Chinese character for beans is “豆”. This character has its origin in the form of a sacred container used to dedicate agricultural products to gods.?It’s pronounced as “Ma-mé”. Did you notice that rice (Ko-mé) and beans (Ma-mé ) have similar pronunciation?
Chinese character for soybean is 大豆, which literally means “great bean”. The character 大 has its origin in the form of a person spreading his arms and legs.
大豆 is pronounced as “daizu” (“daiji” means “important” in Japanese). Soybeans were introduced into Japan about 2000 years ago and its cultivation began in the early 13th century. Since then, soybeans have penetrated deep into the Japanese food culture. Three essential nutrients for human life are carbohydrates, fat and protein. Regarding protein, the Japanese have taken much from soy products such as Tofu (pate de soja) / fried tofu, Nattô, Miso (fermented soybean paste).

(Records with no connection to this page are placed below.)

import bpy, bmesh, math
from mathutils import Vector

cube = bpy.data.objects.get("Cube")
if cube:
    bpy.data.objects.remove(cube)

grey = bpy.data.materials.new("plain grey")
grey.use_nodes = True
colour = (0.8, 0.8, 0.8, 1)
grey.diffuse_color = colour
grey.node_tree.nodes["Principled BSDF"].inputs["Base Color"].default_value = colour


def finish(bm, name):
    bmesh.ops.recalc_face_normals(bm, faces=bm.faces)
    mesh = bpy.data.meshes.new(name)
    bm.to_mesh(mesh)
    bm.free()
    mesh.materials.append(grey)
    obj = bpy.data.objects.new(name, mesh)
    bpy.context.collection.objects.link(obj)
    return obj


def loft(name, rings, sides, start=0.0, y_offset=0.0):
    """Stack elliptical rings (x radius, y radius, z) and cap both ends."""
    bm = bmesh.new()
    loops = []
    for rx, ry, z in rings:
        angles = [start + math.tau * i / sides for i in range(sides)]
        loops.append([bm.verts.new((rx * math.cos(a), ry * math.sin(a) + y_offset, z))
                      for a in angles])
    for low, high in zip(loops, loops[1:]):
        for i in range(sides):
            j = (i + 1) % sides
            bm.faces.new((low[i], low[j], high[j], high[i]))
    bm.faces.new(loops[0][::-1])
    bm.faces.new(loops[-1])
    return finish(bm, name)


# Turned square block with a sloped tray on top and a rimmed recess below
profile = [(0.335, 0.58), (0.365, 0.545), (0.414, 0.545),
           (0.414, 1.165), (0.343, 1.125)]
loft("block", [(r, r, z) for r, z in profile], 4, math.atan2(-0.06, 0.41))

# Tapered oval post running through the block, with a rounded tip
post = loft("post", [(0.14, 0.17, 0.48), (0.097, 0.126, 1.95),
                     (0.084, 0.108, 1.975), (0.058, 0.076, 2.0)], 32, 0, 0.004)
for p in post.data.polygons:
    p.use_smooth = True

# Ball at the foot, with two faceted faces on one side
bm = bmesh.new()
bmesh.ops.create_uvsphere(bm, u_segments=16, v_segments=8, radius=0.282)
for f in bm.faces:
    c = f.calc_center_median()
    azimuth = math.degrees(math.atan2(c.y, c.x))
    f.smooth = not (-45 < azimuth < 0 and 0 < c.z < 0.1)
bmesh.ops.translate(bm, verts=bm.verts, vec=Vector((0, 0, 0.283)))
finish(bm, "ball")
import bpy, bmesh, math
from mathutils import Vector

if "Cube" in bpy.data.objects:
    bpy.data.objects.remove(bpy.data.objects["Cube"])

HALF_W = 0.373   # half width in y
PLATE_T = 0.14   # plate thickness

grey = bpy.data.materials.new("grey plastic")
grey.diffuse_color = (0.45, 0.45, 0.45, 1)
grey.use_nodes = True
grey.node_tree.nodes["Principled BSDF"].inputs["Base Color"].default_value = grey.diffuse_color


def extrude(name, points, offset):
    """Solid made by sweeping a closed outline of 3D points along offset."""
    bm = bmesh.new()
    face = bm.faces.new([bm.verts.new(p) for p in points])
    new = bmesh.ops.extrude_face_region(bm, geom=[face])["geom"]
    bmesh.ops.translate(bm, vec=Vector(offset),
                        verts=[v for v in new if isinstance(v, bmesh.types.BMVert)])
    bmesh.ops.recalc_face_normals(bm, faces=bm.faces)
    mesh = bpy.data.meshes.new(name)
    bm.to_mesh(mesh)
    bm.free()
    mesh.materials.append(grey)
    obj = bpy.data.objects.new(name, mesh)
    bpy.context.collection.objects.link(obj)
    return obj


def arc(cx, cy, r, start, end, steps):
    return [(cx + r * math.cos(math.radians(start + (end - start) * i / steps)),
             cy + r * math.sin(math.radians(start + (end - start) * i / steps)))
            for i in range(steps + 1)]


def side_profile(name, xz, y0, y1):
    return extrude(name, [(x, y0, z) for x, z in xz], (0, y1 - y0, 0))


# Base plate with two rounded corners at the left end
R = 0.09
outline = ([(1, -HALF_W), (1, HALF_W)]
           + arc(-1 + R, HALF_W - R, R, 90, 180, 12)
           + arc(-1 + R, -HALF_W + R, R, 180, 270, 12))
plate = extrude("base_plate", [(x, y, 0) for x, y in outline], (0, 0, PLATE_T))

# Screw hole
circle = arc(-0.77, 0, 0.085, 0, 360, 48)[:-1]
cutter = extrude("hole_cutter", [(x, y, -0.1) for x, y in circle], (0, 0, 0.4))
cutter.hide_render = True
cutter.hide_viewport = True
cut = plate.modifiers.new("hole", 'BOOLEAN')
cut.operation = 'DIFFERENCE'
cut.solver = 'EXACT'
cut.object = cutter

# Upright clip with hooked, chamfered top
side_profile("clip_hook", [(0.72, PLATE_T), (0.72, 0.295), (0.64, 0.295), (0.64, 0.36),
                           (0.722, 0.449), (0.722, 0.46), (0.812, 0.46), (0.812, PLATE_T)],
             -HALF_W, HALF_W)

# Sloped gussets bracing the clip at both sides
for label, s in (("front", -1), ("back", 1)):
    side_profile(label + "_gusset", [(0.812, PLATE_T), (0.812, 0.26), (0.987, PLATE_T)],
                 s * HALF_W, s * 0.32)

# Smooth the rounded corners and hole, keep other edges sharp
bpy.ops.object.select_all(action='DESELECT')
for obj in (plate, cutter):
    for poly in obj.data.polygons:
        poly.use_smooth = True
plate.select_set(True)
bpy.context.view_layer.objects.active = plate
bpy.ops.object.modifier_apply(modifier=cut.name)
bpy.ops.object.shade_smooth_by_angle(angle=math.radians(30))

They did not give importance to animals. The custom of eating animals with four limbs had not been widely accepted until the late 19th century when Westernization became a big movement in Japanese culture.
We can easily find soybeans in traditional festivals.
– Osechi (kuro-mamé).
Osechi is a representative Japanese cuisine which is eaten at the New Year. In this dish, you can find black soybeans cooked with soy sauce, sugar etc. called “kuro-mamé (black beans)”. The word “mamé” also means “health” and “assiduity” in Japanese. So we eat kuro-mamé, hoping that we can stay healthy and work assiduously throughout the year.
On 3 February, the day called “Setsu-bun”, soybeans are thrown from inside to outside of the house to chase sickness and unhappiness. This day is also considered as the first day of spring. After this ceremony, we eat the same number of soybeans as our age, believing that soybean has special power to keep us healthy and happy.
– Soybeans dedicated to the moon
On September 13, soybeans which are not yet ripen called “eda-mame” are offered to the moon. “Eda” means the branch. “Eda-mame” is often sold with branches to keep its freshness. It is popular in Japan because it goes quite well with beer. Vitamin B1 and methionine contained in soybeans help to break down alcohol. Potato and chestnut are also offered to the moon to thank for a good harvest.
Red bean 小豆 (azuki)
Chinese character for red bean is 小豆, which literally means “small bean”. The character 小 has its origin in the form of three small grains. As the character shows, its grain is smaller than that of soybeans. It is pronounced as “azuki”.
Red is a symbol of the the Sun, life and something vigorous. Since antiquity, it is believed that red has the mythical power to drive away misfortune. In the 17th century, we began to eat rice cooked with red bean called “seki-han” (literally “red rice”) in the celebration and this custom still exists even today.
Although red bean is small, it is enormously nutritious. It contains not only protein but also vitamin B1 and B2, potassium, dietary fiber, mineral. We cannot forget anthocyanin (a kind of polyphenol) which is the origin of the red color.
Red bean reminds us immediately of “An”, sweet red paste widely used in Japanese sweets. This “An” paste is an ideal food to activate the brain which consumes only glucose as energy. To decompose sugar to glucose, vitamin B1 is inevitable and it is abundantly contained in red bean. The “An” offers these two at the same time and it can make us vigorous in a few moments.